Sale-leasebacks are becoming more challenging.

Sale-leasebacks are becoming more challenging | Norton Rose Fulbright

April 01, 2003 | By Keith Martin in Washington, DC
SALE-LEASEBACKS are becoming more challenging.

Lessees should be careful in sale-lease-backs of power projects not to assign the lessor a contract to sell electricity from the project or pledge such a contract to the lessor as security to support the rents and other lease obligations.  Accounting firms are taking the position that this will rule out off-balance sheet treatment for the lease financing.  The only arrangement with which the accountants seem comfortable is where the lessor has a pledge of shares in the lessee to secure the rents.  The lessee can then agree to a covenant not to sell or assign the power contract.  The same analysis applies to tolling agreements.

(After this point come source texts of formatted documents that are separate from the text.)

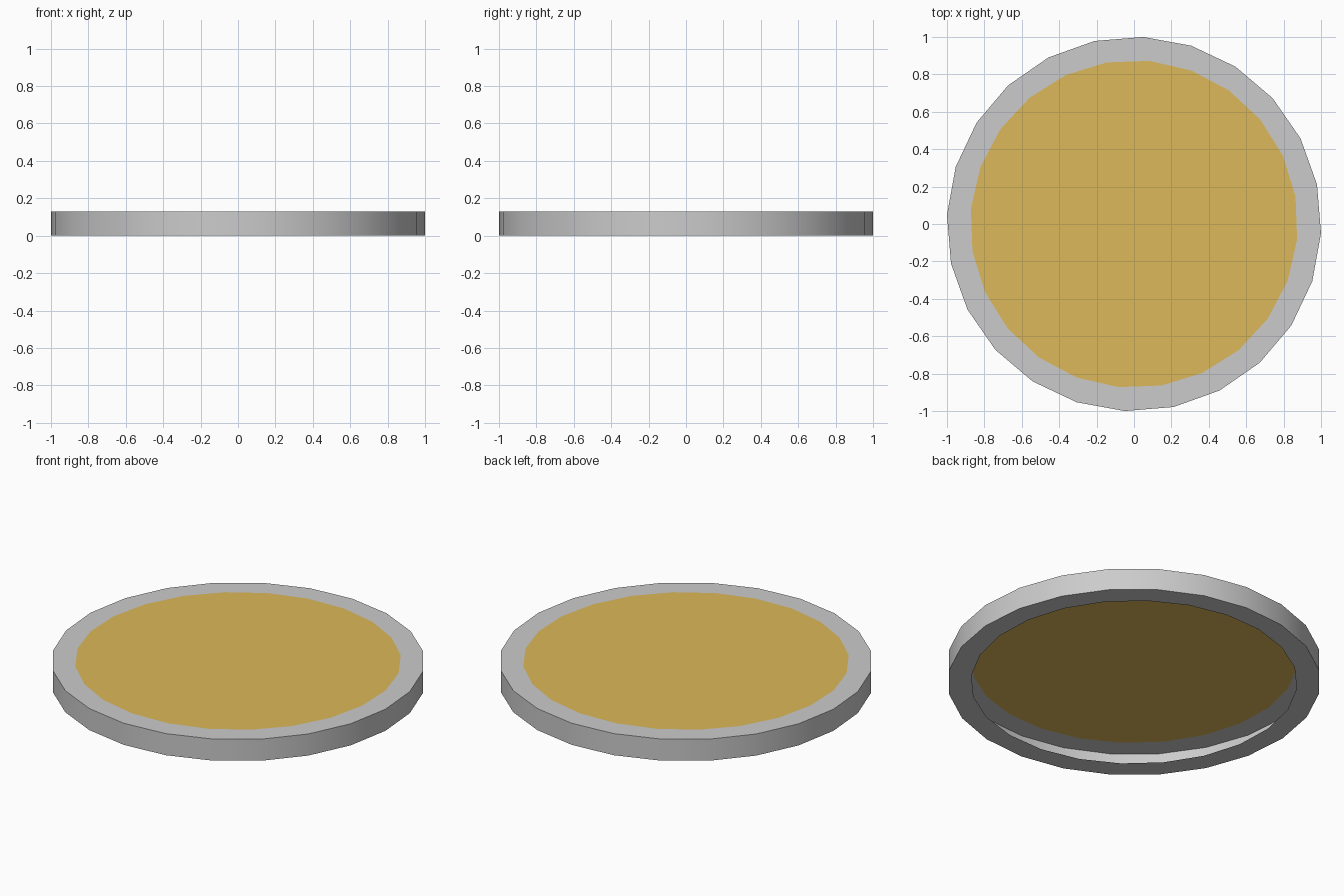
import bpy
import bmesh
import math

if "Cube" in bpy.data.objects:
    bpy.data.objects.remove(bpy.data.objects["Cube"])

SIDES = 24
HEIGHT = 0.128
OUTER = (1.001, -2.8)   # radius, turn in degrees
INNER = (0.876, -5.4)


def ring(bm, radius, turn, z):
    angles = [math.radians(turn + 360 * i / SIDES) for i in range(SIDES)]
    return [bm.verts.new((radius * math.cos(a), radius * math.sin(a), z)) for a in angles]


def finish(name, bm):
    mesh = bpy.data.meshes.new(name)
    bm.to_mesh(mesh)
    bm.free()
    obj = bpy.data.objects.new(name, mesh)
    bpy.context.collection.objects.link(obj)
    return obj


# Hollow rim: bottom lip, outer wall and top lip as one strip
bm = bmesh.new()
loops = [ring(bm, *INNER, 0), ring(bm, *OUTER, 0),
         ring(bm, *OUTER, HEIGHT), ring(bm, *INNER, HEIGHT)]
for low, high in zip(loops, loops[1:]):
    for i in range(SIDES):
        j = (i + 1) % SIDES
        bm.faces.new((low[i], low[j], high[j], high[i]))
rim = finish("rim", bm)
bpy.context.view_layer.objects.active = rim
rim.select_set(True)
bpy.ops.object.shade_smooth_by_angle(angle=math.radians(30))

# Gold disc closing the top of the rim
bm = bmesh.new()
bm.faces.new(ring(bm, *INNER, HEIGHT))
disc = finish("top_disc", bm)
gold = bpy.data.materials.new("gold")
gold.diffuse_color = (0.72, 0.48, 0.10, 1)
gold.use_nodes = True
gold.node_tree.nodes["Principled BSDF"].inputs["Base Color"].default_value = gold.diffuse_color
disc.data.materials.append(gold)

Off-balance sheet treatment will also be a problem if the accountants view the power contract or tolling agreement as, in substance, a sublease of the power plant to whomever is buying the electricity. (For a detailed discussion of the sublease issue, see an article by Leslie Knowlton and Henry Phillips of Deloitte + Touche in the April 2002 NewsWire.)

Keith Martin